This not only happens within our homes but in our places of employment. Can we see that even the most repetitive task, when done as an act of love, can contribute to the mission of our “company community” which will provide jobs and homes for our fellow employees, and products and services to help others in their day to day? More so, if we can see the significance of each task as an opportunity to demonstrate genuine, selfless love in our workplaces, they become like nails in the studs of the walls of the Kingdom of God.
This is not without spiritual significance. In learning to love one another, sharing with one another and serving one another, we are becoming a living proclamation of the Kingdom of God. We become people who choose love over self-centredness, and this in itself demonstrates “the manifold wisdom of God might now be made known through the church (read family, community) to the rulers and the authorities in the heavenly places.” Ephesians 3:10. They will know you are my followers because you love one another! (John 13:35)
Living a spirituality of “everyday life” is going through the motions of work and parenting with a vision of the big picture, the hospital building. If we can see the cleaning up, the laundry, the “parent taxi service,” the time for being family, and so on, as the nails in the studs which will build the Hospital, it is easy to have a spirituality of “everyday life.”

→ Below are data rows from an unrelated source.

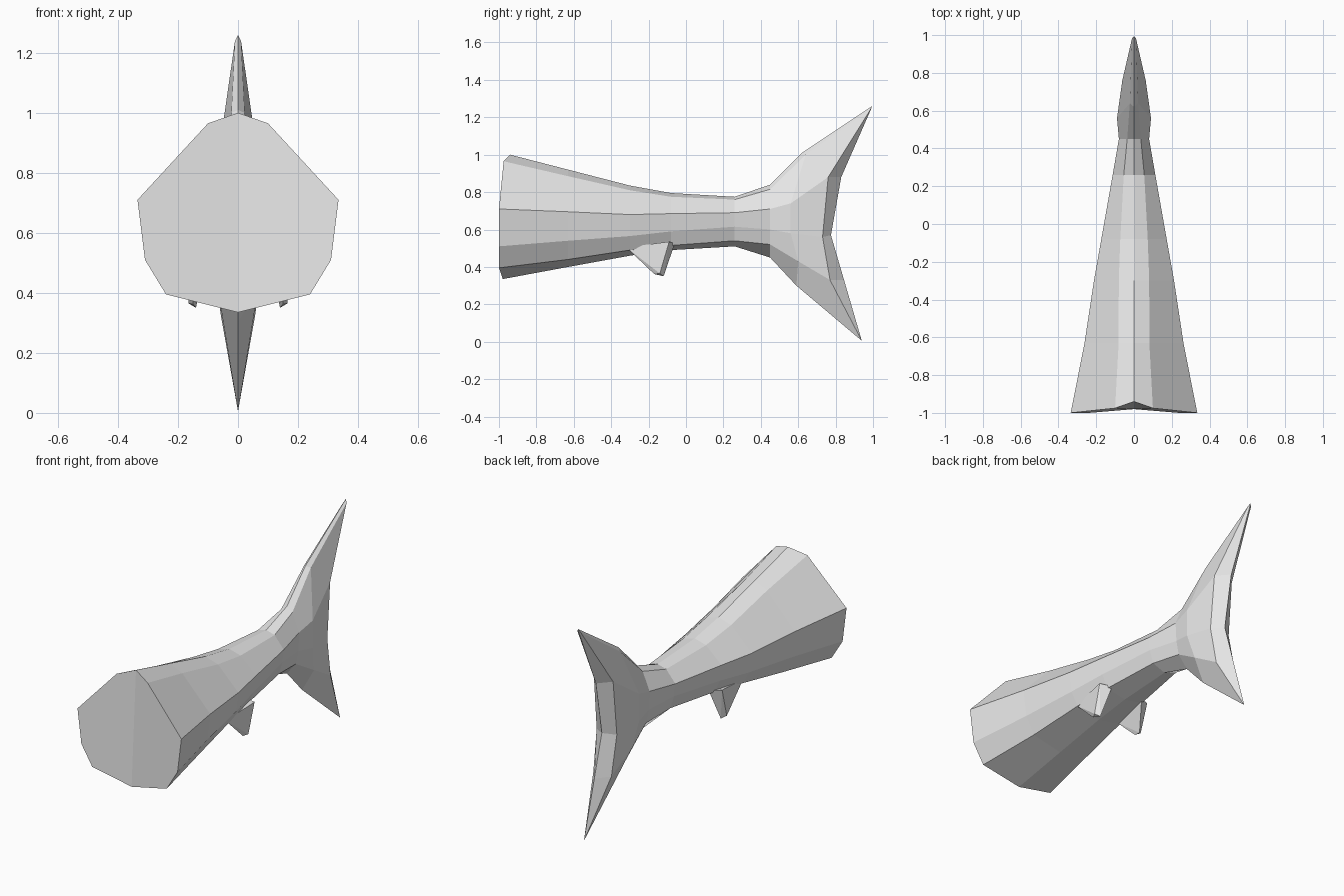
import bpy, bmesh

grey = bpy.data.materials.new("light grey")
grey.diffuse_color = (0.8, 0.8, 0.8, 1)


def make_mirrored(name, bm):
    """Turn a half mesh into an object mirrored across x = 0."""
    bmesh.ops.remove_doubles(bm, verts=bm.verts[:], dist=0.0005)
    bmesh.ops.recalc_face_normals(bm, faces=bm.faces[:])
    me = bpy.data.meshes.new(name)
    bm.to_mesh(me)
    bm.free()
    me.materials.append(grey)
    ob = bpy.data.objects.new(name, me)
    bpy.context.collection.objects.link(ob)
    mod = ob.modifiers.new("mirror", 'MIRROR')
    mod.use_clip = True
    mod.merge_threshold = 0.001
    return ob


# Trunk half rings: y, half width, shoulder fraction, then six heights top to bottom
trunk = [
    (-0.63, 0.262, 0.31, (0.92, 0.885, 0.695, 0.54, 0.44, 0.40)),
    (-0.30, 0.212, 0.38, (0.835, 0.81, 0.68, 0.565, 0.49, 0.46)),
    (-0.08, 0.173, 0.42, (0.795, 0.775, 0.685, 0.59, 0.515, 0.49)),
    (0.26, 0.113, 0.48, (0.775, 0.76, 0.69, 0.615, 0.54, 0.51)),
    (0.45, 0.08, 0.45, (0.84, 0.815, 0.71, 0.60, 0.52, 0.45)),
]
# Cut end, slightly sloped at top and bottom
rings = [[(0, -0.94, 1.0), (0.1, -0.975, 0.965), (0.335, -1, 0.71),
          (0.31, -1, 0.51), (0.24, -1, 0.395), (0, -0.98, 0.335)]]
for y, w, s, zs in trunk:
    rings.append([(w * f, y, z) for f, z in zip((0, s, 1, 0.925, 0.72, 0), zs)])
# Fin root, side ridge and trailing edge of the tail fin
rings += [
    [(0, 0.62, 1.01), (0.022, 0.64, 1.0), (0.09, 0.56, 0.74),
     (0.09, 0.56, 0.58), (0.07, 0.60, 0.43), (0, 0.59, 0.30)],
    [(0, 0.995, 1.26), (0.01, 0.985, 1.24), (0.062, 0.76, 0.88),
     (0.065, 0.73, 0.56), (0.058, 0.77, 0.33), (0, 0.94, 0.005)],
    [(0, 0.995, 1.26), (0, 0.99, 1.245), (0, 0.83, 0.88),
     (0, 0.775, 0.57), (0, 0.845, 0.33), (0, 0.94, 0.005)],
]

# Body and tail fin: loft the half rings
bm = bmesh.new()
loops = [[bm.verts.new(p) for p in r] for r in rings]
bm.faces.new(loops[0])
for a, b in zip(loops, loops[1:]):
    for i in range(5):
        bm.faces.new((a[i], a[i + 1], b[i + 1], b[i]))
make_mirrored("body_and_tail_fin", bm)

# Small paired belly fins: wedge with a narrow tip
bm = bmesh.new()
for p in [(0.145, -0.32, 0.505), (0.17, -0.09, 0.535), (0.105, -0.06, 0.525),
          (0.15, -0.17, 0.362), (0.165, -0.14, 0.365), (0.14, -0.12, 0.35)]:
    bm.verts.new(p)
bmesh.ops.convex_hull(bm, input=bm.verts[:])
make_mirrored("belly_fins", bm)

None of this will make any real sense to us unless we learn to see Jesus present with us in even the most mundane tasks and situations. Ask the Father for the grace to experience His love in whatever situation seems driest to you. Ask for the grace to see Him in the every moment of every day, in your home, workplace and the related tasks of each. Then be aware, watch and see what God does while remembering that every task we do for love’s sake is another nail in the walls which will build the Kingdom of God, another step towards “your Kingdom come on earth as it is in Heaven!”